Throughout the last century, quantum physics has become one of the most important pillars of modern physics, proven correct in all experiments so far. And yet, the concepts of quantum theory are contradict classical intuition, when it comes to the notion of quantum superposition of states which are regarded as mutually exclusive in the classical world. An example of that is the quantum superposition principle, which can be visualized in diffraction and interferometry of massive matter on the single-particle level. The discovery of matter-waves goes back to Louis de Broglie who believed this concept to be universally valid. Matter-waves have been demonstrated and used with electrons, neutrons, atoms and diatomic molecules, but is there any limit in particle mass and complexity? Why do we see wave-like delocalization with atoms but not with students? If quantum physics is a universally valid theory, how can we construct experiments that demonstrate and utilize it for the most universal class of particles and materials?

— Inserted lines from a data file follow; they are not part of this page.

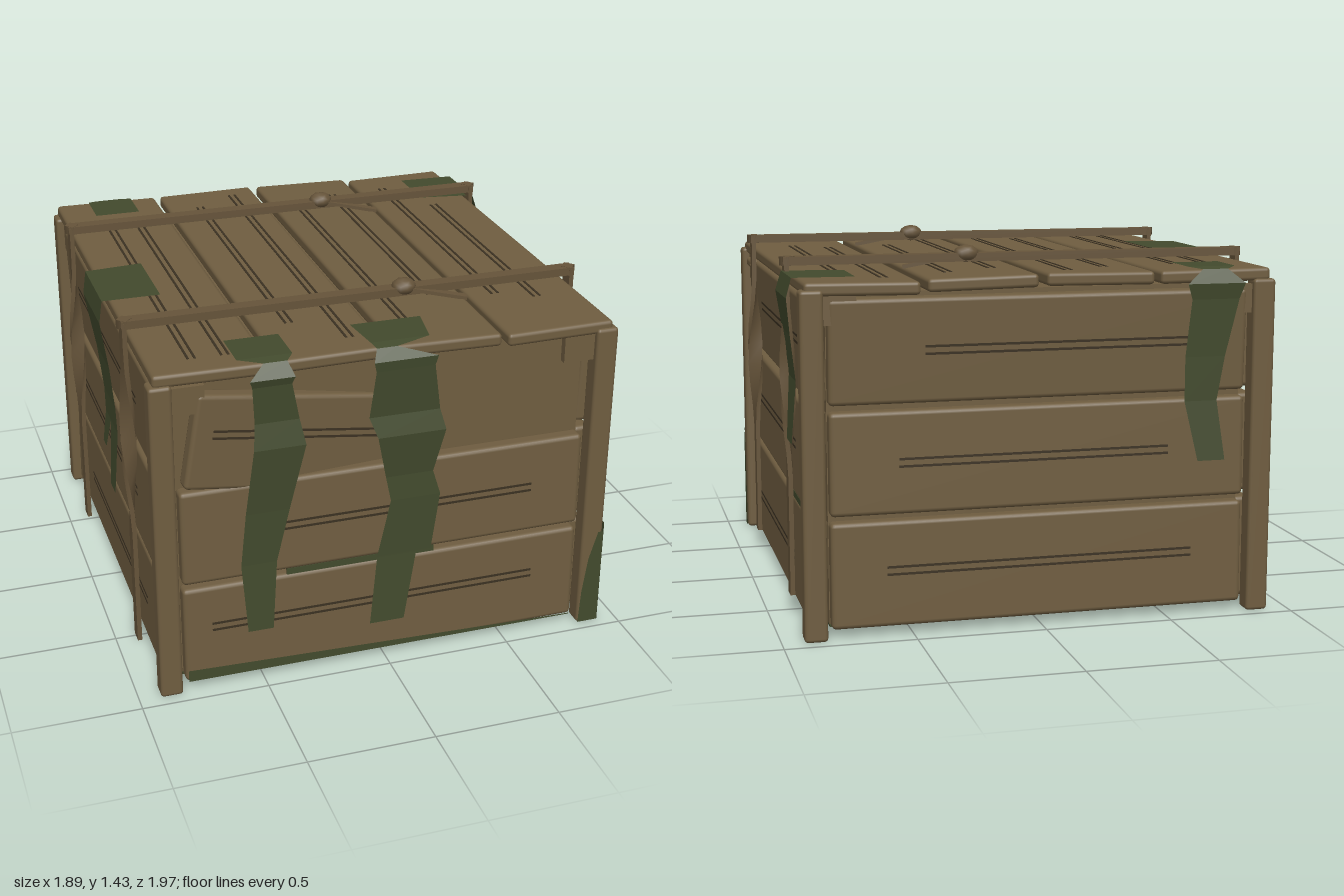
import * as THREE from 'three';
import { RoundedBoxGeometry } from 'three/addons/geometries/RoundedBoxGeometry.js';

export function createModel() {
  const crate = new THREE.Group();
  crate.name = 'crate';
  const mat = (name, color, side = THREE.FrontSide) => {
    const m = new THREE.MeshStandardMaterial({ color, side });
    m.name = name;
    return m;
  };
  const wood = mat('wood', 0x6f5d40);
  const strapMat = mat('strap', 0x66543a);
  const dark = mat('groove', 0x3b3122);
  const moss = mat('moss', 0x424a2d, THREE.DoubleSide);

  const add = (name, geo, material, x = 0, y = 0, z = 0, parent = crate) => {
    const m = new THREE.Mesh(geo, material);
    m.name = name;
    m.position.set(x, y, z);
    parent.add(m);
    return m;
  };
  const round = (w, h, d, r = 0.018) => new RoundedBoxGeometry(w, h, d, 2, r);
  const box = (w, h, d) => new THREE.BoxGeometry(w, h, d);

  // Inner body and mossy underside
  add('innerBody', box(1.62, 1.25, 1.72), wood, 0, 0.665, 0);
  add('underside', box(1.62, 0.008, 1.74), moss, 0, 0.036, 0);

  // One wall plank facing local +z, with its pair of grooves [from, to, y]
  function plank(parent, name, width, y0, y1, out, groove, lean = 0) {
    const g = new THREE.Group();
    g.name = name;
    g.position.set(0, (y0 + y1) / 2, out);
    g.rotation.x = lean;
    add(name + 'Board', round(width, y1 - y0, 0.07), wood, 0, 0, 0, g);
    const [a, b, gy] = groove;
    for (const s of [-0.014, 0.014])
      add(name + 'Groove', box(b - a, 0.009, 0.006), dark, (a + b) / 2, gy - g.position.y + s, 0.034, g);
    parent.add(g);
    return g;
  }

  // Four walls of three planks each
  const rows = [[0.035, 0.44], [0.465, 0.855], [0.88, 1.275]];
  const walls = [
    ['front', 0, 1.62, 0.895, [[-0.7, 0.62, 0.265], [-0.44, 0.6, 0.66], null]],
    ['left', Math.PI / 2, 1.72, 0.845, [[-0.72, 0.46, 0.21], [-0.58, 0.54, 0.67], [-0.45, 0.75, 1.095]]],
    ['back', Math.PI, 1.62, 0.895, [[-0.6, 0.6, 0.25], [-0.55, 0.5, 0.66], [-0.45, 0.6, 1.08]]],
    ['right', -Math.PI / 2, 1.72, 0.845, [[-0.5, 0.6, 0.22], [-0.6, 0.5, 0.66], [-0.6, 0.55, 1.08]]],
  ];
  for (const [name, turn, width, out, grooves] of walls) {
    const wall = new THREE.Group();
    wall.name = name + 'Wall';
    wall.rotation.y = turn;
    rows.forEach(([y0, y1], i) => {
      if (grooves[i]) plank(wall, `${name}Plank${i + 1}`, width, y0, y1, out, grooves[i], i === 2 ? 0.04 : -0.02);
    });
    crate.add(wall);
  }

  // Loose upper front plank, sagging and sinking inward
  const loose = plank(crate, 'loosePlank', 1.6, 0.74, 1.12, 0.84, [-0.72, 0.3, 0.965]);
  loose.position.x = 0.02;
  loose.rotation.set(0, 0.085, -0.17, 'YXZ');

  // Corner posts with small brackets
  for (const sx of [-1, 1]) for (const sz of [-1, 1]) {
    add('cornerPost', round(0.088, 1.31, 0.08, 0.014), wood, sx * 0.872, 0.655, sz * 0.918);
    add('frontBracket', box(0.13, 0.11, 0.03), wood, sx * 0.77, 1.235, sz * 0.918);
    add('sideBracket', box(0.03, 0.12, 0.06), wood, sx * 0.868, 1.235, sz * 0.86);
  }
  add('latch', round(0.04, 0.04, 0.14, 0.015), wood, 0.89, 1.26, 0.7);

  // Lid boards: centre x, width, y, tilt
  const boards = [
    [-0.677, 0.44, 1.325, -0.01],
    [-0.222, 0.42, 1.325, 0.01],
    [0.23, 0.42, 1.32, -0.02],
    [0.682, 0.43, 1.31, 0.012],
  ];
  // Lid grooves: x, z start, z end
  const lidGrooves = [[-0.725, -0.68, 0.83], [-0.6, -0.7, 0.83], [-0.295, -0.74, 0.62], [-0.12, -0.85, 0.82],
    [0.13, -0.66, 0.82], [0.32, -0.74, 0.5], [0.575, -0.78, 0.55], [0.72, -0.5, 0.63]];
  boards.forEach(([x, w, y, tilt], i) => {
    const g = new THREE.Group();
    g.name = 'lidBoard' + (i + 1);
    g.position.set(x, y, 0);
    g.rotation.z = tilt;
    add('board', round(w, 0.05, 1.89, 0.015), wood, 0, 0, 0, g);
    for (const [gx, z0, z1] of lidGrooves) {
      if (Math.abs(gx - x) > w / 2) continue;
      for (const s of [-0.013, 0.013])
        add('lidGroove', box(0.009, 0.006, z1 - z0), dark, gx - x + s, 0.024, (z0 + z1) / 2, g);
    }
    crate.add(g);
  });

  // Hanging strap: a thin bar twisted along its length
  function hangingStrap(y0, turns) {
    const h = 1.39 - y0;
    const geo = box(0.018, h, 0.06).toNonIndexed() && new THREE.BoxGeometry(0.018, h, 0.06, 1, 14, 1);
    const p = geo.attributes.position;
    for (let i = 0; i < p.count; i++) {
      const t = 0.5 - p.getY(i) / h;
      const a = turns * Math.PI * THREE.MathUtils.smoothstep(t, 0.1, 0.65);
      const x = p.getX(i), z = p.getZ(i);
      p.setX(i, x * Math.cos(a) - z * Math.sin(a));
      p.setZ(i, x * Math.sin(a) + z * Math.cos(a));
    }
    geo.computeVertexNormals();
    return geo;
  }

  // Two straps across the lid, each with a knot and a loose tail
  for (const [z, turns] of [[0.51, 1], [-0.55, -1]]) {
    const g = new THREE.Group();
    g.name = 'strap';
    g.position.z = z;
    add('strapTop', box(1.84, 0.032, 0.055), strapMat, 0, 1.382, 0, g);
    add('strapLeftDrop', hangingStrap(0.08, turns), strapMat, 0.908, 0.735, 0, g);
    add('strapRightDrop', hangingStrap(0, -turns), strapMat, -0.908, 0.695, 0, g);
    for (const s of [-1, 1]) {
      const bend = add('strapBend', new THREE.CylinderGeometry(0.03, 0.03, 0.035, 4), strapMat, s * 0.903, 1.382, 0, g);
      bend.scale.z = 1.1;
    }
    const knot = add('knot', new THREE.IcosahedronGeometry(0.046, 1), strapMat, 0.205, 1.395, 0, g);
    knot.scale.set(1.1, 0.75, 0.95);
    const tail = add('tail', box(0.25, 0.014, 0.035), strapMat, 0.325, 1.368, 0.035, g);
    tail.rotation.set(0, -0.2, -0.2);
    crate.add(g);
  }

  // Ribbon through rows of [u0, u1, y, out], placed by a wall's turn
  function ribbon(name, turn, list) {
    const pos = [], idx = [];
    list.forEach(([u0, u1, y, out, y2 = y], i) => {
      pos.push(u0, y, out, u1, y2, out);
      if (i) idx.push(2 * i - 2, 2 * i, 2 * i - 1, 2 * i - 1, 2 * i, 2 * i + 1);
    });
    const geo = new THREE.BufferGeometry();
    geo.setAttribute('position', new THREE.Float32BufferAttribute(pos, 3));
    geo.setIndex(idx);
    const flat = geo.toNonIndexed();
    flat.computeVertexNormals();
    add(name, flat, moss).rotation.y = turn;
  }

  // Draped moss strips: over the lid edge and down each wall
  ribbon('frontMossA', 0, [[-0.58, -0.37, 1.36, 0.73], [-0.58, -0.37, 1.36, 0.91], [-0.49, -0.4, 1.352, 0.95],
    [-0.55, -0.38, 1.3, 0.985], [-0.54, -0.39, 1.27, 0.975], [-0.53, -0.36, 1.12, 0.965], [-0.54, -0.34, 1.02, 0.985],
    [-0.57, -0.4, 0.75, 0.965], [-0.59, -0.45, 0.53, 0.96], [-0.57, -0.47, 0.245, 0.975]]);
  ribbon('frontMossB', 0, [[-0.09, 0.19, 1.36, 0.73], [-0.07, 0.16, 1.36, 0.91], [-0.06, 0.02, 1.352, 0.95],
    [-0.08, 0.17, 1.31, 0.985], [-0.07, 0.16, 1.27, 0.98], [-0.09, 0.19, 1.08, 0.965], [-0.06, 0.21, 1.0, 0.985],
    [-0.02, 0.17, 0.82, 0.965], [0.0, 0.2, 0.72, 0.97], [-0.05, 0.17, 0.48, 0.965], [-0.05, 0.11, 0.475, 0.965],
    [-0.08, 0.06, 0.19, 0.98]]);
  ribbon('leftMoss', Math.PI / 2, [[0.58, 0.83, 1.345, 0.69], [0.54, 0.82, 1.345, 0.925], [0.52, 0.82, 1.27, 0.945],
    [0.51, 0.72, 1.12, 0.92], [0.56, 0.75, 0.95, 0.905], [0.66, 0.79, 0.72, 0.93]]);
  ribbon('backMoss', Math.PI, [[0.57, 0.76, 1.36, 0.74], [0.57, 0.76, 1.36, 0.92], [0.62, 0.72, 1.352, 0.95],
    [0.55, 0.78, 1.3, 0.985], [0.57, 0.76, 1.24, 0.975], [0.55, 0.71, 1.02, 0.965], [0.55, 0.68, 0.85, 0.965],
    [0.6, 0.71, 0.62, 0.985]]);
  ribbon('rightMoss', -Math.PI / 2, [[-0.12, 0.23, 1.362, 0.7], [-0.11, 0.22, 1.358, 0.93], [-0.1, 0.23, 1.27, 0.945],
    [0.0, 0.25, 1.08, 0.92], [0.06, 0.28, 0.92, 0.91], [0.07, 0.3, 0.82, 0.91]]);
  ribbon('rightMossForkA', -Math.PI / 2, [[0.07, 0.17, 0.82, 0.91], [0.06, 0.12, 0.68, 0.925]]);
  ribbon('rightMossForkB', -Math.PI / 2, [[0.17, 0.3, 0.82, 0.91], [0.2, 0.29, 0.55, 0.93]]);

  // Moss stains: plank feet, seams and the front left post
  ribbon('footStain', 0, [[-0.8, 0.8, 0.085, 0.934, 0.04], [-0.8, 0.8, 0.036, 0.934]]);
  add('frontSeamMoss', box(0.6, 0.026, 0.01), moss, -0.1, 0.452, 0.918);
  add('leftSeamMoss', box(0.01, 0.026, 0.5), moss, 0.872, 0.452, -0.58);
  ribbon('postStainFront', 0, [[0.895, 0.917, 0.42, 0.96], [0.86, 0.917, 0.3, 0.96], [0.84, 0.917, 0.15, 0.96],
    [0.832, 0.917, 0.005, 0.96]]);
  ribbon('postStainSide', Math.PI / 2, [[-0.96, -0.945, 0.46, 0.918], [-0.96, -0.925, 0.38, 0.918],
    [-0.96, -0.91, 0.2, 0.918], [-0.96, -0.9, 0.005, 0.918]]);

  return crate;
}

I will present a series of quantum interference experiments that we have conducted at the University of Vienna to demonstrate the wave nature of atoms, fullerenes, dye molecules, vitamins, peptides and large organic molecules composed of up to 2000 atoms. I will discuss the technological challenges and philosophical implications in these experiments which we are pushing to probe the interface between quantum physics and chemistry and metrology, biomolecular science, gravity and the classical world.